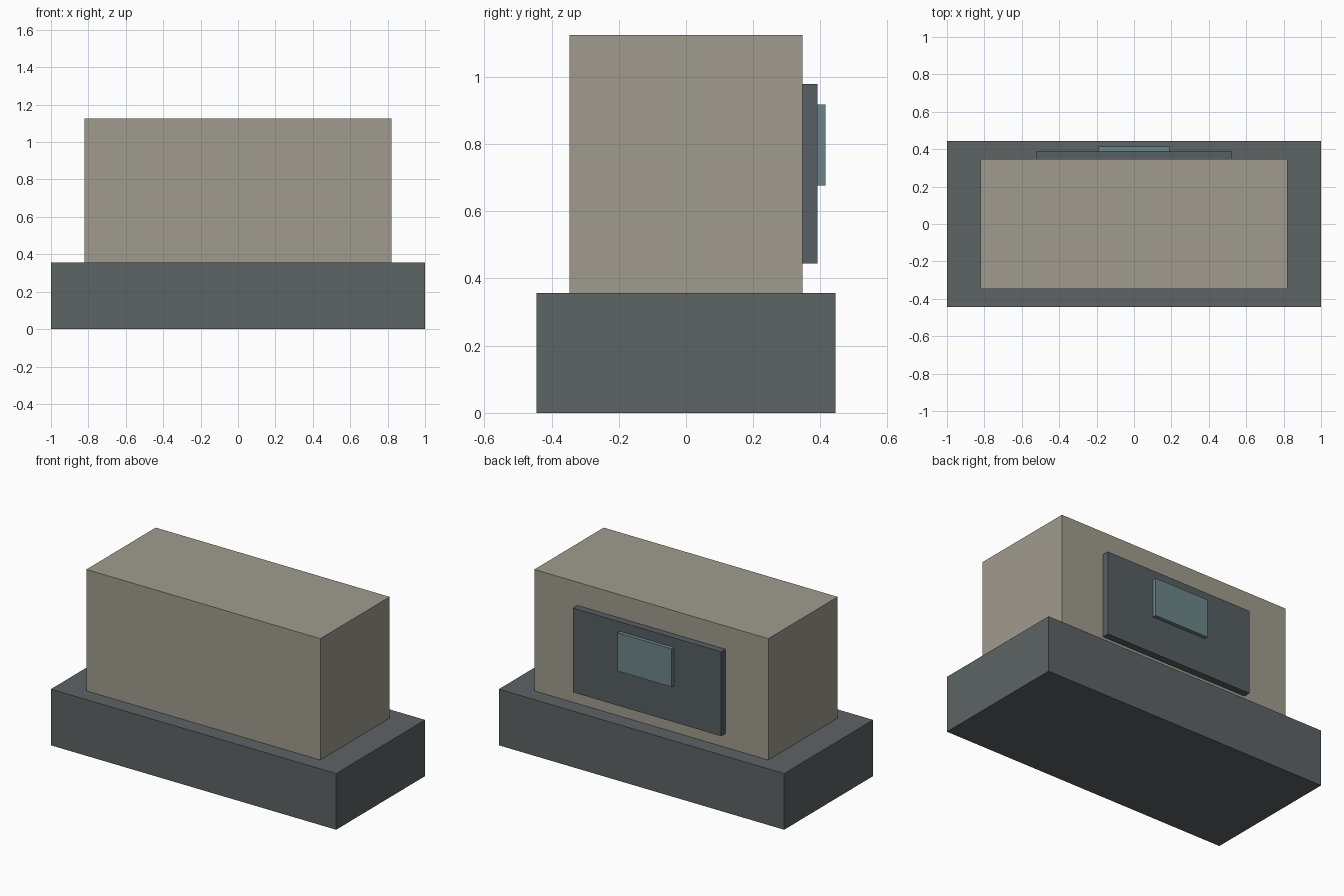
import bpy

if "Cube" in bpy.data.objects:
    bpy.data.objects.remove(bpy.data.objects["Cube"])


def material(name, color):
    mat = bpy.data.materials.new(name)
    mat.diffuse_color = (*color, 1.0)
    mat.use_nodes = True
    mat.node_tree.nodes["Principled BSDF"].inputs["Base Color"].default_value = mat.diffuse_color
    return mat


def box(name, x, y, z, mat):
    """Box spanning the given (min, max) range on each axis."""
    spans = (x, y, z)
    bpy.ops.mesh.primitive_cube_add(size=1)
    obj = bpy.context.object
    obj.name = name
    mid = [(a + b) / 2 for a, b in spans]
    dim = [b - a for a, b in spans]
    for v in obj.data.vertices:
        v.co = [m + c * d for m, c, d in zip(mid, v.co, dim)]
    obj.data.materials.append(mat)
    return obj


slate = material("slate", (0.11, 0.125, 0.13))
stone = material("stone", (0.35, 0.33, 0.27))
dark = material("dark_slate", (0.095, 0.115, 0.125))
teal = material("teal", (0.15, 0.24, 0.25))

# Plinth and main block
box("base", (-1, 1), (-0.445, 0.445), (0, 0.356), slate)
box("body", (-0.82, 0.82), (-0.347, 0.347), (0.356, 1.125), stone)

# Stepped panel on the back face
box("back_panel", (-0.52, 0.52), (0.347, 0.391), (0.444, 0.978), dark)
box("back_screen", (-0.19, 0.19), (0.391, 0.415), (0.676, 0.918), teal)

::::::::::

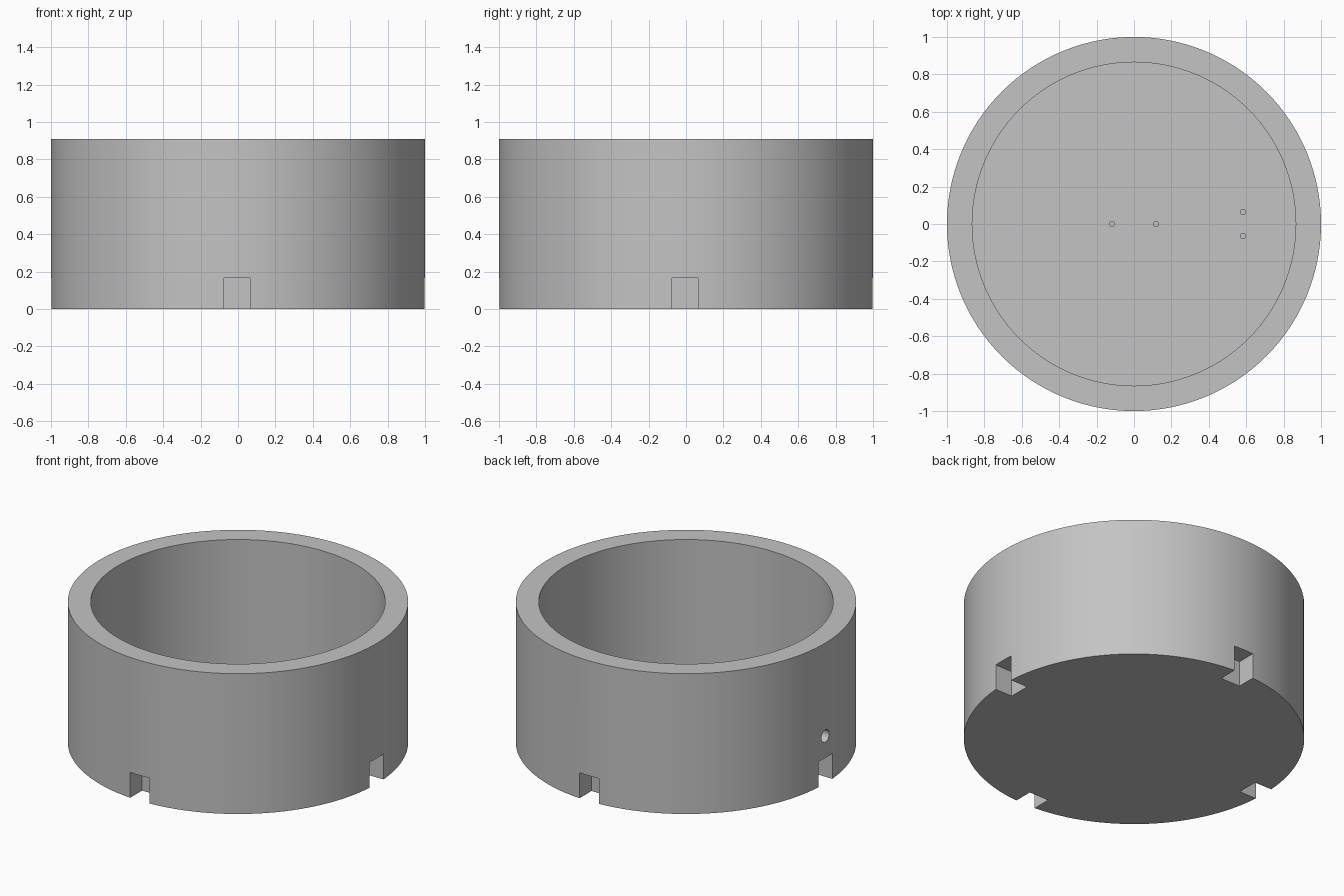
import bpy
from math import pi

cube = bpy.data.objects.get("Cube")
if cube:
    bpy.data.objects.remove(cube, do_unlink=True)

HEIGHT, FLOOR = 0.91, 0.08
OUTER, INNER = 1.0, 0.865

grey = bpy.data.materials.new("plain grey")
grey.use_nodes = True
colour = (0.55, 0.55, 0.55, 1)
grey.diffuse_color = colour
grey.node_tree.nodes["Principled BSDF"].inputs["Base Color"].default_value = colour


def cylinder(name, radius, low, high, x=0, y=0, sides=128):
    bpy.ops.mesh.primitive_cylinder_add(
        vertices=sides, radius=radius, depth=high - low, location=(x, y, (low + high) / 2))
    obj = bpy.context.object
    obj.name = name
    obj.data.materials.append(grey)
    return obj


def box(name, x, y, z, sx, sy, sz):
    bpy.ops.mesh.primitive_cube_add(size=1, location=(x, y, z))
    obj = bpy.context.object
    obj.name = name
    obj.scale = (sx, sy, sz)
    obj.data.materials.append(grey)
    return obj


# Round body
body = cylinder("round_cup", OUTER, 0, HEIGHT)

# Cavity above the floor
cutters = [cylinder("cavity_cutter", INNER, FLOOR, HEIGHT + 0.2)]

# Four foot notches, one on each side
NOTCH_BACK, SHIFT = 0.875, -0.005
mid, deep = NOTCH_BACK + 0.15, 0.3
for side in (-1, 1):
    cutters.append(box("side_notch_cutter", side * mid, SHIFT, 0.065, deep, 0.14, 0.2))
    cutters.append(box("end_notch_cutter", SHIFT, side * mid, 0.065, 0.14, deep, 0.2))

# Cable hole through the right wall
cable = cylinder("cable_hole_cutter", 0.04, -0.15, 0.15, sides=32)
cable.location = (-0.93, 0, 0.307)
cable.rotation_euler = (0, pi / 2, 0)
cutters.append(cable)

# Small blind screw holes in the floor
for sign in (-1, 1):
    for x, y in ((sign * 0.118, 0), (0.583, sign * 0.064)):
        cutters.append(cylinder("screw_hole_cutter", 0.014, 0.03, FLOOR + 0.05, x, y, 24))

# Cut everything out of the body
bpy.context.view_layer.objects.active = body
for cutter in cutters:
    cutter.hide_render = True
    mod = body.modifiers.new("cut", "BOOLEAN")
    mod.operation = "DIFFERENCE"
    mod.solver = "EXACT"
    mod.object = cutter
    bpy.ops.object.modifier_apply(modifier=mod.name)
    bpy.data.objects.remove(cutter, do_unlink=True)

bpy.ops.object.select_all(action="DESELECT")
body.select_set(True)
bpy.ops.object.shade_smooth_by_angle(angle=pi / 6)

::::::::::

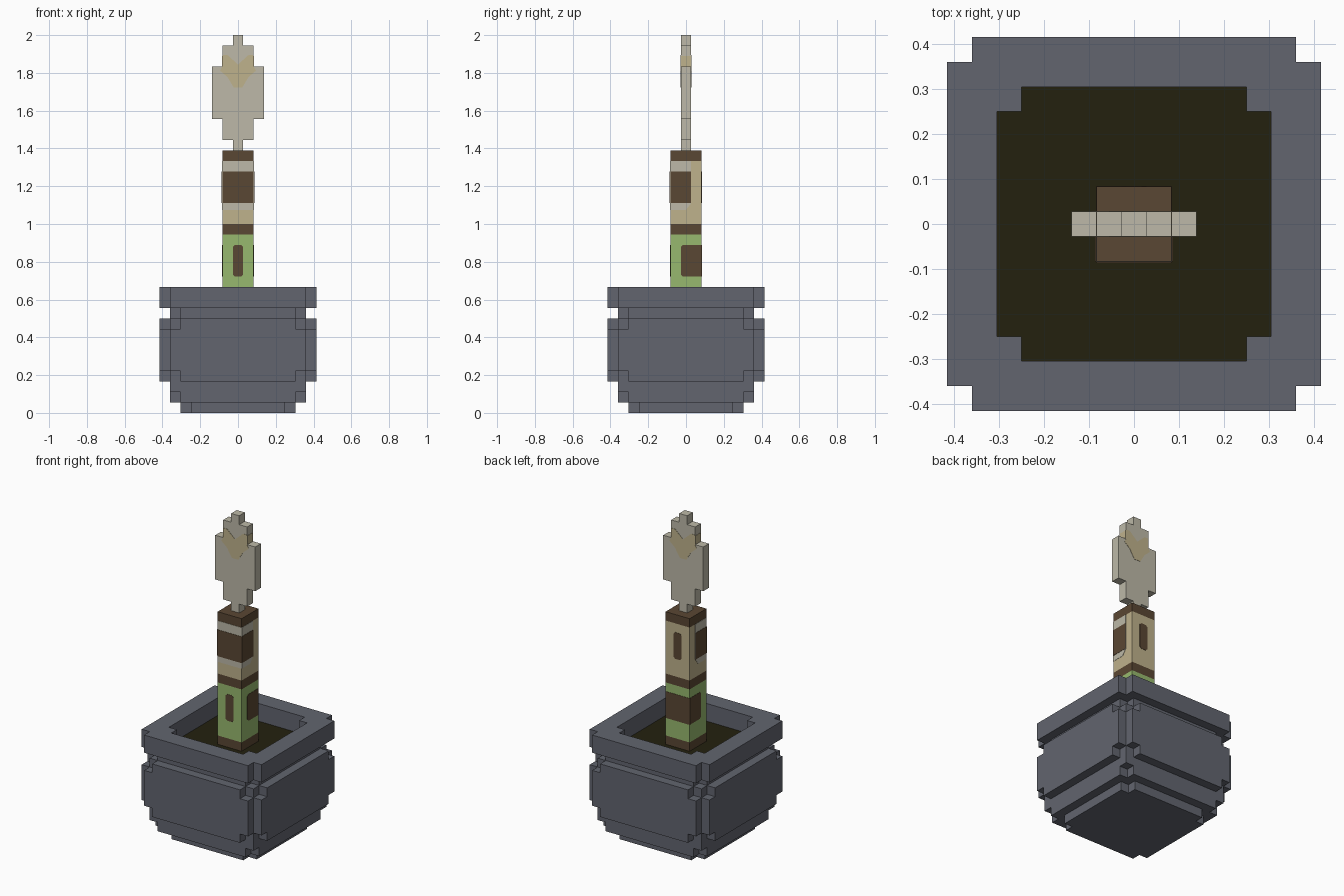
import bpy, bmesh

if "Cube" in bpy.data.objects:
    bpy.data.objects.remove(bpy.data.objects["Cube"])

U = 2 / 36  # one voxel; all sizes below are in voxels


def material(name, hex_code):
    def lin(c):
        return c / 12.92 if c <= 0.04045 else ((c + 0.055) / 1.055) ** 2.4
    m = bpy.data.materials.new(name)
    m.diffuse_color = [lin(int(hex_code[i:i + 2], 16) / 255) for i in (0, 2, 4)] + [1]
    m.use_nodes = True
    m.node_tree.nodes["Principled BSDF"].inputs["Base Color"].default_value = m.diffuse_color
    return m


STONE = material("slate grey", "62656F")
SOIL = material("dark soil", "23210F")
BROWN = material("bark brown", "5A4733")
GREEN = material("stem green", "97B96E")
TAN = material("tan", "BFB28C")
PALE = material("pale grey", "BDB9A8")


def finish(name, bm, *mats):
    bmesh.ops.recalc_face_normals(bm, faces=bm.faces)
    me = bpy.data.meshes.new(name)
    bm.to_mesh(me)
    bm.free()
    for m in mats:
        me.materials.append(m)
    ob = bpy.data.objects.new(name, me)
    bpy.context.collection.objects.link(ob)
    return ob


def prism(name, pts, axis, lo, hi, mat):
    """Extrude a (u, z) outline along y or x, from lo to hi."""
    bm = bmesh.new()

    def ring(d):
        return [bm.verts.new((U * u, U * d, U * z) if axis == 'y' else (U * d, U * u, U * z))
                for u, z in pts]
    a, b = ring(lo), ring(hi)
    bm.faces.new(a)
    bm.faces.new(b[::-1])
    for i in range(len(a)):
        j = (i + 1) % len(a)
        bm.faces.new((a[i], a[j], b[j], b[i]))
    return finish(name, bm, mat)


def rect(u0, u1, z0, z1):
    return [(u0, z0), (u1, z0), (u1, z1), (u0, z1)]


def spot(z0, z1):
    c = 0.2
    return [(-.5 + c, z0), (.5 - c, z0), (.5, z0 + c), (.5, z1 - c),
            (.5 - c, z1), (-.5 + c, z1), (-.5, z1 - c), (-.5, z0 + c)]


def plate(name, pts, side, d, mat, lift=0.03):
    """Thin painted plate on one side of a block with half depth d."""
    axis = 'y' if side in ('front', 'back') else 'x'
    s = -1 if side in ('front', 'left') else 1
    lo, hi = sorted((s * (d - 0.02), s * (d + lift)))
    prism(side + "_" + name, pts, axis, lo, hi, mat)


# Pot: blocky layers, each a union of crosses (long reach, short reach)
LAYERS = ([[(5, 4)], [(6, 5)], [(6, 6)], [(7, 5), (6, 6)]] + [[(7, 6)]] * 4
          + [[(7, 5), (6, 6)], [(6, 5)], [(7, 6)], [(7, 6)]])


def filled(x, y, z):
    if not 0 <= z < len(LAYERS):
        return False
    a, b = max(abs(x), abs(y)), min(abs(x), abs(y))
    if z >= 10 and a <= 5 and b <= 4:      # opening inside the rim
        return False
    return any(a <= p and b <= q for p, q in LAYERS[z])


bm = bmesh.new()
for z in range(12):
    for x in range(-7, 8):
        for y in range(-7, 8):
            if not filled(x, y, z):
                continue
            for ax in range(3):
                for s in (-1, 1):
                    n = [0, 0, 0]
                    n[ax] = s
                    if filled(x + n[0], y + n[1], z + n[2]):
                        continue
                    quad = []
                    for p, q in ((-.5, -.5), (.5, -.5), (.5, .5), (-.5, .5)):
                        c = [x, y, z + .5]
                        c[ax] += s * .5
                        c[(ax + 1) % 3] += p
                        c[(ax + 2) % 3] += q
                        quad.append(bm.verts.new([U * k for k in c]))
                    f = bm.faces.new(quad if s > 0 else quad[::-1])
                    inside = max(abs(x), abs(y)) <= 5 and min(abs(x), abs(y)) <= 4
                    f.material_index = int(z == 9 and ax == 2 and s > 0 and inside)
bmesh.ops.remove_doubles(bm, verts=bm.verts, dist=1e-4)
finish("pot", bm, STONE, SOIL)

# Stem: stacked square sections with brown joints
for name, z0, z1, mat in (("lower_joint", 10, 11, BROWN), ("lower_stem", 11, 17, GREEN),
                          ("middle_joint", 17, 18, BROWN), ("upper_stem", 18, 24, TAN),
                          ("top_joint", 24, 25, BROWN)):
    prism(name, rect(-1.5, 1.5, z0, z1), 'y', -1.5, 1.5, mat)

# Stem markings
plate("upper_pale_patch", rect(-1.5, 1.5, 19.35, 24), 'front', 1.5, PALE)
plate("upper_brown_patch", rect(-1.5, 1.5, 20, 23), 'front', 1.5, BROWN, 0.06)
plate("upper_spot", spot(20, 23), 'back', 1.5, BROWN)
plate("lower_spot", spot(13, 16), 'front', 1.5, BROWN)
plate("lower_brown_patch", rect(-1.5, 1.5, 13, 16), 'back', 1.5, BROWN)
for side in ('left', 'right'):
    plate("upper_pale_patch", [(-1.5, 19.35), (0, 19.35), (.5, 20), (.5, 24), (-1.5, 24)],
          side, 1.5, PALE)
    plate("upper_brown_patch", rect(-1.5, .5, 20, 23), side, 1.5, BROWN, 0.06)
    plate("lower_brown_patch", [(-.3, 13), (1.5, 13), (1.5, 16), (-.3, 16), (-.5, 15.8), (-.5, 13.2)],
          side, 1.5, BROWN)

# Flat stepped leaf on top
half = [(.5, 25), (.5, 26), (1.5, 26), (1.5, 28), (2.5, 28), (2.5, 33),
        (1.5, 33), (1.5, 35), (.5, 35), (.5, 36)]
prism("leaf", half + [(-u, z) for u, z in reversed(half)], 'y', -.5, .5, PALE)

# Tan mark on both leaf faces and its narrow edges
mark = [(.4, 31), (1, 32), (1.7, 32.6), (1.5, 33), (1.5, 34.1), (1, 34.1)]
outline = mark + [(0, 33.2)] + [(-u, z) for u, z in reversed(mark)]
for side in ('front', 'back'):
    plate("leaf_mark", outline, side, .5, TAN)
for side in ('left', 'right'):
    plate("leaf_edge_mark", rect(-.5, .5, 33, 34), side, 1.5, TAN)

::::::::::

• [Exercise details] Repeat exactly the lines above from the one with "outline = mark" up to and including the one with "side, 1.5, TAN)". No other line belongs in the reply.

• [Task answer]
outline = mark + [(0, 33.2)] + [(-u, z) for u, z in reversed(mark)]
for side in ('front', 'back'):
    plate("leaf_mark", outline, side, .5, TAN)
for side in ('left', 'right'):
    plate("leaf_edge_mark", rect(-.5, .5, 33, 34), side, 1.5, TAN)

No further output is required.